■ **TASK STATEMENT**
Output the records in full, exactly as given.

Stored data entries
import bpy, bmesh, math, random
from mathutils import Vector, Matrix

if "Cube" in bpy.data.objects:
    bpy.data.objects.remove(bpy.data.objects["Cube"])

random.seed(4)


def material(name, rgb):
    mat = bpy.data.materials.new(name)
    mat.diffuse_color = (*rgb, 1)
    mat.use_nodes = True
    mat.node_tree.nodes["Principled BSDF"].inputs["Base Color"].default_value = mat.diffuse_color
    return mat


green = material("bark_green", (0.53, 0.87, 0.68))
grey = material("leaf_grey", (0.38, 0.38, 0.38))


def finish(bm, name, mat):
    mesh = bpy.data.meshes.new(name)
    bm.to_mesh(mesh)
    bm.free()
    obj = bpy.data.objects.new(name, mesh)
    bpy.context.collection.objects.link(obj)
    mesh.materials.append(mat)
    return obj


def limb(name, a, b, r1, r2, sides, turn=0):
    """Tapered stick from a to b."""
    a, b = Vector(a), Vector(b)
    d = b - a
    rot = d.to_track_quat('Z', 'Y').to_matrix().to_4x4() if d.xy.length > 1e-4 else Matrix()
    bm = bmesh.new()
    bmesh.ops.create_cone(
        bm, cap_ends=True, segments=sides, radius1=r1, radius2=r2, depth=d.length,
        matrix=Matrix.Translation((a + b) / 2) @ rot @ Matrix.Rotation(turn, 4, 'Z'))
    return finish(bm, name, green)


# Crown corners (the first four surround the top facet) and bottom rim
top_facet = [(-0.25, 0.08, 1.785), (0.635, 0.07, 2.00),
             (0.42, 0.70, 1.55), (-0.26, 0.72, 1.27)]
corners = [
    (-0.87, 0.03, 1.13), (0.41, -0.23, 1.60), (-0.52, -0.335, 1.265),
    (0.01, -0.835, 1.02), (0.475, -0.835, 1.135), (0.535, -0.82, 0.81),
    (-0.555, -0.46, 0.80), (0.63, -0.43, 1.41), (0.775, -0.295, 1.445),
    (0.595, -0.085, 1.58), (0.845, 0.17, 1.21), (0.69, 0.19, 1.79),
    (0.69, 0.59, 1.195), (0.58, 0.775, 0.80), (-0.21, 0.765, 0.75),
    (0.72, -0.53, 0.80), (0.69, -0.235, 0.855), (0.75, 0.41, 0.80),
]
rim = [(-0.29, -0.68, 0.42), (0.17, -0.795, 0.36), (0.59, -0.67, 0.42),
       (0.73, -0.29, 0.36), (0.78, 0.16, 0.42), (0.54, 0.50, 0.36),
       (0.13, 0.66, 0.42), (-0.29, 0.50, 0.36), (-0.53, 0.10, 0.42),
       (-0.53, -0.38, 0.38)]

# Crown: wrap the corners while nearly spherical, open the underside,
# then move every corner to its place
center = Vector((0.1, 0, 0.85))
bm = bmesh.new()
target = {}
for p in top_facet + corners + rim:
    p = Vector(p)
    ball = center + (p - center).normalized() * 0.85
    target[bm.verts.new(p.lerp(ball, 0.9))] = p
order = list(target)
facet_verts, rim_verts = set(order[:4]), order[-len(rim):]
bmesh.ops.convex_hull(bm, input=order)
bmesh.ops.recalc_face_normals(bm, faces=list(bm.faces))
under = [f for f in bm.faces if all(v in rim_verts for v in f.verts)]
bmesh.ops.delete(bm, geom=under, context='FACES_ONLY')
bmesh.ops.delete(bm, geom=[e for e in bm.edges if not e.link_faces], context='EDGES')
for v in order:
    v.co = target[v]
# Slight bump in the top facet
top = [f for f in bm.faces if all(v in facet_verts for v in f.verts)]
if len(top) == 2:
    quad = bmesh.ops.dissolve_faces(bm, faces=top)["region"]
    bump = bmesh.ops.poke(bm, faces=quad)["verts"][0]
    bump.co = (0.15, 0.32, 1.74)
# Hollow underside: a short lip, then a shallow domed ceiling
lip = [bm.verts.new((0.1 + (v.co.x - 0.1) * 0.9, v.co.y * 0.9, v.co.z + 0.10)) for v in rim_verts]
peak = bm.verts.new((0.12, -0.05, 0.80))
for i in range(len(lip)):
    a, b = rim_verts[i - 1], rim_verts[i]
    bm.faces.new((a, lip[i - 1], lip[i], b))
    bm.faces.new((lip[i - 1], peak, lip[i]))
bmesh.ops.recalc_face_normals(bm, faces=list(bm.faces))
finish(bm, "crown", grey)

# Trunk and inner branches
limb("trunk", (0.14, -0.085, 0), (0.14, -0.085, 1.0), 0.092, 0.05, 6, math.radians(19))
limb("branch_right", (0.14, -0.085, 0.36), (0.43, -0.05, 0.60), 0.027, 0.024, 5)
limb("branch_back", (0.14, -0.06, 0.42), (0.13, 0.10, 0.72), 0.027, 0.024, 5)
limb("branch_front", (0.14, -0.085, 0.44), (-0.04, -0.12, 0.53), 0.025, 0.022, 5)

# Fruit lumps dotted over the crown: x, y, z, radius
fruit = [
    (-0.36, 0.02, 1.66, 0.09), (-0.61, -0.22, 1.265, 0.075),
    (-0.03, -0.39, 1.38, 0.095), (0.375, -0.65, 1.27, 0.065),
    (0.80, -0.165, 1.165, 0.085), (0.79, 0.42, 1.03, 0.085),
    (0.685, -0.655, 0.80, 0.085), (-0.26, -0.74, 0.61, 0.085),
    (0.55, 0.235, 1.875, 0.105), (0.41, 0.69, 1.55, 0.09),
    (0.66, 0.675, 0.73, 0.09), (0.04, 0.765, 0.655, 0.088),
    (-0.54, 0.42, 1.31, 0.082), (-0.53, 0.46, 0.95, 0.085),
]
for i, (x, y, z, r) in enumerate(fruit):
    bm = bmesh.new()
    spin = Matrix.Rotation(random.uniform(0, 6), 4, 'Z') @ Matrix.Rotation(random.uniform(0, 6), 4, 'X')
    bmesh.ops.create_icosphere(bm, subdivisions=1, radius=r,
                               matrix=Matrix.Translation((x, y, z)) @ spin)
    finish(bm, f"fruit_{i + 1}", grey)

■ **ANSWER BOX**
import bpy, bmesh, math, random
from mathutils import Vector, Matrix

if "Cube" in bpy.data.objects:
    bpy.data.objects.remove(bpy.data.objects["Cube"])

random.seed(4)


def material(name, rgb):
    mat = bpy.data.materials.new(name)
    mat.diffuse_color = (*rgb, 1)
    mat.use_nodes = True
    mat.node_tree.nodes["Principled BSDF"].inputs["Base Color"].default_value = mat.diffuse_color
    return mat


green = material("bark_green", (0.53, 0.87, 0.68))
grey = material("leaf_grey", (0.38, 0.38, 0.38))


def finish(bm, name, mat):
    mesh = bpy.data.meshes.new(name)
    bm.to_mesh(mesh)
    bm.free()
    obj = bpy.data.objects.new(name, mesh)
    bpy.context.collection.objects.link(obj)
    mesh.materials.append(mat)
    return obj


def limb(name, a, b, r1, r2, sides, turn=0):
    """Tapered stick from a to b."""
    a, b = Vector(a), Vector(b)
    d = b - a
    rot = d.to_track_quat('Z', 'Y').to_matrix().to_4x4() if d.xy.length > 1e-4 else Matrix()
    bm = bmesh.new()
    bmesh.ops.create_cone(
        bm, cap_ends=True, segments=sides, radius1=r1, radius2=r2, depth=d.length,
        matrix=Matrix.Translation((a + b) / 2) @ rot @ Matrix.Rotation(turn, 4, 'Z'))
    return finish(bm, name, green)


# Crown corners (the first four surround the top facet) and bottom rim
top_facet = [(-0.25, 0.08, 1.785), (0.635, 0.07, 2.00),
             (0.42, 0.70, 1.55), (-0.26, 0.72, 1.27)]
corners = [
    (-0.87, 0.03, 1.13), (0.41, -0.23, 1.60), (-0.52, -0.335, 1.265),
    (0.01, -0.835, 1.02), (0.475, -0.835, 1.135), (0.535, -0.82, 0.81),
    (-0.555, -0.46, 0.80), (0.63, -0.43, 1.41), (0.775, -0.295, 1.445),
    (0.595, -0.085, 1.58), (0.845, 0.17, 1.21), (0.69, 0.19, 1.79),
    (0.69, 0.59, 1.195), (0.58, 0.775, 0.80), (-0.21, 0.765, 0.75),
    (0.72, -0.53, 0.80), (0.69, -0.235, 0.855), (0.75, 0.41, 0.80),
]
rim = [(-0.29, -0.68, 0.42), (0.17, -0.795, 0.36), (0.59, -0.67, 0.42),
       (0.73, -0.29, 0.36), (0.78, 0.16, 0.42), (0.54, 0.50, 0.36),
       (0.13, 0.66, 0.42), (-0.29, 0.50, 0.36), (-0.53, 0.10, 0.42),
       (-0.53, -0.38, 0.38)]

# Crown: wrap the corners while nearly spherical, open the underside,
# then move every corner to its place
center = Vector((0.1, 0, 0.85))
bm = bmesh.new()
target = {}
for p in top_facet + corners + rim:
    p = Vector(p)
    ball = center + (p - center).normalized() * 0.85
    target[bm.verts.new(p.lerp(ball, 0.9))] = p
order = list(target)
facet_verts, rim_verts = set(order[:4]), order[-len(rim):]
bmesh.ops.convex_hull(bm, input=order)
bmesh.ops.recalc_face_normals(bm, faces=list(bm.faces))
under = [f for f in bm.faces if all(v in rim_verts for v in f.verts)]
bmesh.ops.delete(bm, geom=under, context='FACES_ONLY')
bmesh.ops.delete(bm, geom=[e for e in bm.edges if not e.link_faces], context='EDGES')
for v in order:
    v.co = target[v]
# Slight bump in the top facet
top = [f for f in bm.faces if all(v in facet_verts for v in f.verts)]
if len(top) == 2:
    quad = bmesh.ops.dissolve_faces(bm, faces=top)["region"]
    bump = bmesh.ops.poke(bm, faces=quad)["verts"][0]
    bump.co = (0.15, 0.32, 1.74)
# Hollow underside: a short lip, then a shallow domed ceiling
lip = [bm.verts.new((0.1 + (v.co.x - 0.1) * 0.9, v.co.y * 0.9, v.co.z + 0.10)) for v in rim_verts]
peak = bm.verts.new((0.12, -0.05, 0.80))
for i in range(len(lip)):
    a, b = rim_verts[i - 1], rim_verts[i]
    bm.faces.new((a, lip[i - 1], lip[i], b))
    bm.faces.new((lip[i - 1], peak, lip[i]))
bmesh.ops.recalc_face_normals(bm, faces=list(bm.faces))
finish(bm, "crown", grey)

# Trunk and inner branches
limb("trunk", (0.14, -0.085, 0), (0.14, -0.085, 1.0), 0.092, 0.05, 6, math.radians(19))
limb("branch_right", (0.14, -0.085, 0.36), (0.43, -0.05, 0.60), 0.027, 0.024, 5)
limb("branch_back", (0.14, -0.06, 0.42), (0.13, 0.10, 0.72), 0.027, 0.024, 5)
limb("branch_front", (0.14, -0.085, 0.44), (-0.04, -0.12, 0.53), 0.025, 0.022, 5)

# Fruit lumps dotted over the crown: x, y, z, radius
fruit = [
    (-0.36, 0.02, 1.66, 0.09), (-0.61, -0.22, 1.265, 0.075),
    (-0.03, -0.39, 1.38, 0.095), (0.375, -0.65, 1.27, 0.065),
    (0.80, -0.165, 1.165, 0.085), (0.79, 0.42, 1.03, 0.085),
    (0.685, -0.655, 0.80, 0.085), (-0.26, -0.74, 0.61, 0.085),
    (0.55, 0.235, 1.875, 0.105), (0.41, 0.69, 1.55, 0.09),
    (0.66, 0.675, 0.73, 0.09), (0.04, 0.765, 0.655, 0.088),
    (-0.54, 0.42, 1.31, 0.082), (-0.53, 0.46, 0.95, 0.085),
]
for i, (x, y, z, r) in enumerate(fruit):
    bm = bmesh.new()
    spin = Matrix.Rotation(random.uniform(0, 6), 4, 'Z') @ Matrix.Rotation(random.uniform(0, 6), 4, 'X')
    bmesh.ops.create_icosphere(bm, subdivisions=1, radius=r,
                               matrix=Matrix.Translation((x, y, z)) @ spin)
    finish(bm, f"fruit_{i + 1}", grey)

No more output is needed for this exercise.